> AVAILABLE DATA

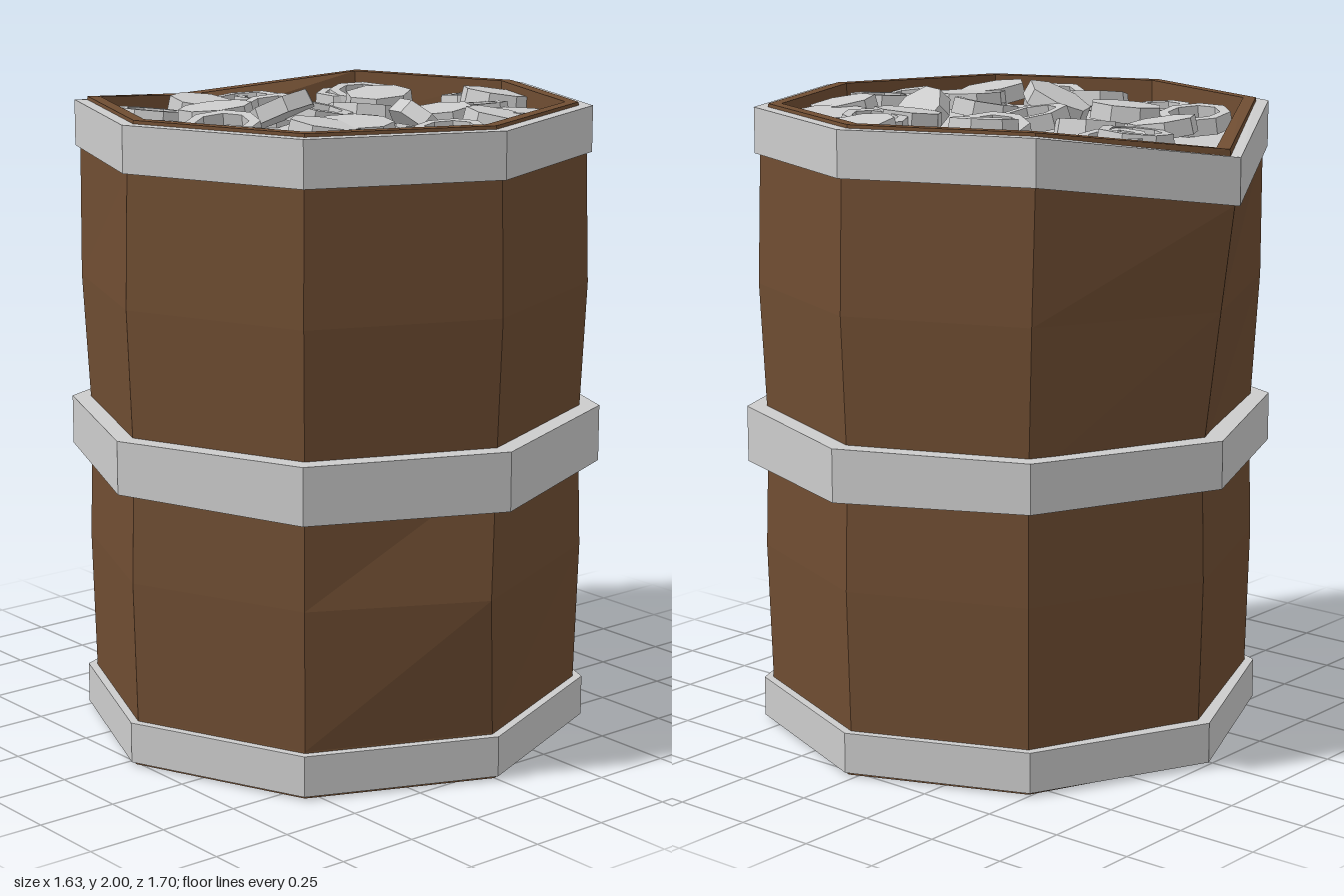
import * as THREE from 'three';

const wood = new THREE.MeshStandardMaterial({ color: 0x6f4d32, flatShading: true, side: THREE.DoubleSide });
const grey = new THREE.MeshStandardMaterial({ color: 0xcccccc, flatShading: true, side: THREE.DoubleSide });

// Crooked eight-sided outline, from the front round by +x
const outline = [[0, 0.8], [0.56, 0.57], [0.775, 0.03], [0.56, -0.49], [0.02, -0.72], [-0.55, -0.49], [-0.76, 0.03], [-0.54, 0.57]];
const N = outline.length, BACK = 4;

// One cross-section: scaled outline whose back corner leans out and sags, and which may slope with z
function ring(y, scale, lean = 0, sag = 0, slope = 0) {
  return outline.map(([x, z], i) => {
    const k = i === BACK ? 1 : Math.abs(i - BACK) === 1 ? 0.2 : 0;
    return [
      x * scale + (i === BACK ? lean * 0.25 : 0),
      y - (i === BACK ? sag : 0) - slope * z,
      z * scale - lean * k,
    ];
  });
}

// Joins successive cross-sections with flat quads, with optional end caps
function loft(name, material, rings, capStart = false, capEnd = false) {
  const idx = [];
  for (let r = 0; r < rings.length - 1; r++)
    for (let i = 0; i < N; i++) {
      const a = r * N + i, b = r * N + (i + 1) % N;
      idx.push(a, b, b + N, a, b + N, a + N);
    }
  const last = (rings.length - 1) * N;
  for (let i = 1; i < N - 1; i++) {
    if (capStart) idx.push(0, i + 1, i);
    if (capEnd) idx.push(last, last + i, last + i + 1);
  }
  const indexed = new THREE.BufferGeometry();
  indexed.setAttribute('position', new THREE.Float32BufferAttribute(rings.flat(2), 3));
  indexed.setIndex(idx);
  const geometry = indexed.toNonIndexed();
  geometry.computeVertexNormals();
  const mesh = new THREE.Mesh(geometry, material);
  mesh.name = name;
  return mesh;
}

// Hoop: outer wall with lips running in to the wood
function hoop(name, low, high, scale, depth, lean, sag = 0, slope = 0) {
  const inner = scale - depth;
  const start = ring(low, inner, lean, sag, slope);
  return loft(name, grey, [
    start, ring(low, scale, lean, sag, slope),
    ring(high, scale, lean, sag), ring(high, inner, lean, sag), start,
  ]);
}

// Coin: a thin prism, or a holed one
function coin(radius, holed, sides) {
  const h = 0.05;
  if (!holed) return new THREE.CylinderGeometry(radius * 0.96, radius, h, sides);
  const hole = radius * 0.67;
  const profile = [[hole, -h / 2], [radius, -h / 2], [radius * 0.95, h / 2], [hole, h / 2], [hole, -h / 2]];
  return new THREE.LatheGeometry(profile.map(([x, y]) => new THREE.Vector2(x, y)), sides);
}

// Coin centres as x, z
const solidCoins = [[-0.14, -0.43], [-0.27, -0.19], [0.3, -0.1], [0.59, 0.13], [-0.3, 0.37],
  [-0.18, 0.36], [0.24, 0.25], [0.4, 0.42], [0.26, 0.5]];
const holedCoins = [[-0.38, -0.37], [0.05, -0.47], [0.13, -0.45], [0.4, -0.37], [0.43, -0.33], [0, -0.26],
  [-0.5, -0.14], [0, -0.04], [0.2, -0.05], [0.62, 0], [-0.45, 0.08], [-0.43, 0.22], [-0.13, 0.2],
  [-0.13, 0.26], [0.4, 0.24], [-0.08, 0.57], [0, 0.57]];

// Small seeded generator, from -1 to 1
let seed = 7;
function jitter() {
  seed = (seed * 16807) % 2147483647;
  return seed / 1073741823.5 - 1;
}

export function createModel() {
  const model = new THREE.Group();
  model.name = 'barrelOfCoins';

  // Wooden body, over the rim and down the inner wall
  const belly = ring(0.57, 1);
  belly[0] = [-0.05, 0.57, 0.83];
  model.add(loft('woodenBody', wood, [
    ring(0, 1), ring(0.14, 0.985), belly, ring(0.95, 0.985), ring(1.4, 1.01, 0.05),
    ring(1.8, 0.995, 0.115, 0.08), ring(1.95, 0.96, 0.12, 0.07),
    ring(1.95, 0.91, 0.105, 0.07), ring(1.8, 0.91, 0.05),
  ], true));

  // Metal hoops
  model.add(hoop('bottomHoop', 0.01, 0.135, 1.02, 0.06, 0.02));
  model.add(hoop('middleHoop', 0.853, 1.015, 1.065, 0.1, 0.02, 0, 0.022));
  model.add(hoop('topHoop', 1.8, 1.94, 1.015, 0.055, 0.12, 0.08));

  // Level bed under the coins
  model.add(loft('coinBed', grey, [ring(1.82, 0.91, 0.05), ring(1.845, 0.91, 0.05)], false, true));

  // Loose coins and rings, the higher ones lying on those below
  const pile = new THREE.Group();
  pile.name = 'coinPile';
  function addCoin(x, y, z, holed, tiltX, tiltZ) {
    const sides = 7 + pile.children.length % 2;
    const mesh = new THREE.Mesh(coin(0.113 + 0.008 * jitter(), holed, sides), grey);
    mesh.name = holed ? 'holedCoin' : 'solidCoin';
    mesh.position.set(x, y, z);
    mesh.rotation.set(tiltX, 0, tiltZ);
    mesh.rotateY(3 * jitter());
    pile.add(mesh);
  }
  for (const [x, z] of solidCoins) addCoin(x, 1.905 + 0.015 * jitter(), z, false, 0.15 * jitter(), 0.15 * jitter());
  for (const [x, z] of holedCoins) addCoin(x, 1.885 + 0.02 * jitter(), z, true, 0.15 * jitter(), 0.2 * jitter());

  // Two coins standing up steeply in the pile
  addCoin(-0.17, 1.93, 0, false, -0.42, 0.15);
  addCoin(0.11, 1.89, 0.32, false, 0.2, -0.75);
  model.add(pile);
  return model;
}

> PROMPT
Could you write out all the records exactly, without the pictures?

> RESULT
import * as THREE from 'three';

const wood = new THREE.MeshStandardMaterial({ color: 0x6f4d32, flatShading: true, side: THREE.DoubleSide });
const grey = new THREE.MeshStandardMaterial({ color: 0xcccccc, flatShading: true, side: THREE.DoubleSide });

// Crooked eight-sided outline, from the front round by +x
const outline = [[0, 0.8], [0.56, 0.57], [0.775, 0.03], [0.56, -0.49], [0.02, -0.72], [-0.55, -0.49], [-0.76, 0.03], [-0.54, 0.57]];
const N = outline.length, BACK = 4;

// One cross-section: scaled outline whose back corner leans out and sags, and which may slope with z
function ring(y, scale, lean = 0, sag = 0, slope = 0) {
  return outline.map(([x, z], i) => {
    const k = i === BACK ? 1 : Math.abs(i - BACK) === 1 ? 0.2 : 0;
    return [
      x * scale + (i === BACK ? lean * 0.25 : 0),
      y - (i === BACK ? sag : 0) - slope * z,
      z * scale - lean * k,
    ];
  });
}

// Joins successive cross-sections with flat quads, with optional end caps
function loft(name, material, rings, capStart = false, capEnd = false) {
  const idx = [];
  for (let r = 0; r < rings.length - 1; r++)
    for (let i = 0; i < N; i++) {
      const a = r * N + i, b = r * N + (i + 1) % N;
      idx.push(a, b, b + N, a, b + N, a + N);
    }
  const last = (rings.length - 1) * N;
  for (let i = 1; i < N - 1; i++) {
    if (capStart) idx.push(0, i + 1, i);
    if (capEnd) idx.push(last, last + i, last + i + 1);
  }
  const indexed = new THREE.BufferGeometry();
  indexed.setAttribute('position', new THREE.Float32BufferAttribute(rings.flat(2), 3));
  indexed.setIndex(idx);
  const geometry = indexed.toNonIndexed();
  geometry.computeVertexNormals();
  const mesh = new THREE.Mesh(geometry, material);
  mesh.name = name;
  return mesh;
}

// Hoop: outer wall with lips running in to the wood
function hoop(name, low, high, scale, depth, lean, sag = 0, slope = 0) {
  const inner = scale - depth;
  const start = ring(low, inner, lean, sag, slope);
  return loft(name, grey, [
    start, ring(low, scale, lean, sag, slope),
    ring(high, scale, lean, sag), ring(high, inner, lean, sag), start,
  ]);
}

// Coin: a thin prism, or a holed one
function coin(radius, holed, sides) {
  const h = 0.05;
  if (!holed) return new THREE.CylinderGeometry(radius * 0.96, radius, h, sides);
  const hole = radius * 0.67;
  const profile = [[hole, -h / 2], [radius, -h / 2], [radius * 0.95, h / 2], [hole, h / 2], [hole, -h / 2]];
  return new THREE.LatheGeometry(profile.map(([x, y]) => new THREE.Vector2(x, y)), sides);
}

// Coin centres as x, z
const solidCoins = [[-0.14, -0.43], [-0.27, -0.19], [0.3, -0.1], [0.59, 0.13], [-0.3, 0.37],
  [-0.18, 0.36], [0.24, 0.25], [0.4, 0.42], [0.26, 0.5]];
const holedCoins = [[-0.38, -0.37], [0.05, -0.47], [0.13, -0.45], [0.4, -0.37], [0.43, -0.33], [0, -0.26],
  [-0.5, -0.14], [0, -0.04], [0.2, -0.05], [0.62, 0], [-0.45, 0.08], [-0.43, 0.22], [-0.13, 0.2],
  [-0.13, 0.26], [0.4, 0.24], [-0.08, 0.57], [0, 0.57]];

// Small seeded generator, from -1 to 1
let seed = 7;
function jitter() {
  seed = (seed * 16807) % 2147483647;
  return seed / 1073741823.5 - 1;
}

export function createModel() {
  const model = new THREE.Group();
  model.name = 'barrelOfCoins';

  // Wooden body, over the rim and down the inner wall
  const belly = ring(0.57, 1);
  belly[0] = [-0.05, 0.57, 0.83];
  model.add(loft('woodenBody', wood, [
    ring(0, 1), ring(0.14, 0.985), belly, ring(0.95, 0.985), ring(1.4, 1.01, 0.05),
    ring(1.8, 0.995, 0.115, 0.08), ring(1.95, 0.96, 0.12, 0.07),
    ring(1.95, 0.91, 0.105, 0.07), ring(1.8, 0.91, 0.05),
  ], true));

  // Metal hoops
  model.add(hoop('bottomHoop', 0.01, 0.135, 1.02, 0.06, 0.02));
  model.add(hoop('middleHoop', 0.853, 1.015, 1.065, 0.1, 0.02, 0, 0.022));
  model.add(hoop('topHoop', 1.8, 1.94, 1.015, 0.055, 0.12, 0.08));

  // Level bed under the coins
  model.add(loft('coinBed', grey, [ring(1.82, 0.91, 0.05), ring(1.845, 0.91, 0.05)], false, true));

  // Loose coins and rings, the higher ones lying on those below
  const pile = new THREE.Group();
  pile.name = 'coinPile';
  function addCoin(x, y, z, holed, tiltX, tiltZ) {
    const sides = 7 + pile.children.length % 2;
    const mesh = new THREE.Mesh(coin(0.113 + 0.008 * jitter(), holed, sides), grey);
    mesh.name = holed ? 'holedCoin' : 'solidCoin';
    mesh.position.set(x, y, z);
    mesh.rotation.set(tiltX, 0, tiltZ);
    mesh.rotateY(3 * jitter());
    pile.add(mesh);
  }
  for (const [x, z] of solidCoins) addCoin(x, 1.905 + 0.015 * jitter(), z, false, 0.15 * jitter(), 0.15 * jitter());
  for (const [x, z] of holedCoins) addCoin(x, 1.885 + 0.02 * jitter(), z, true, 0.15 * jitter(), 0.2 * jitter());

  // Two coins standing up steeply in the pile
  addCoin(-0.17, 1.93, 0, false, -0.42, 0.15);
  addCoin(0.11, 1.89, 0.32, false, 0.2, -0.75);
  model.add(pile);
  return model;
}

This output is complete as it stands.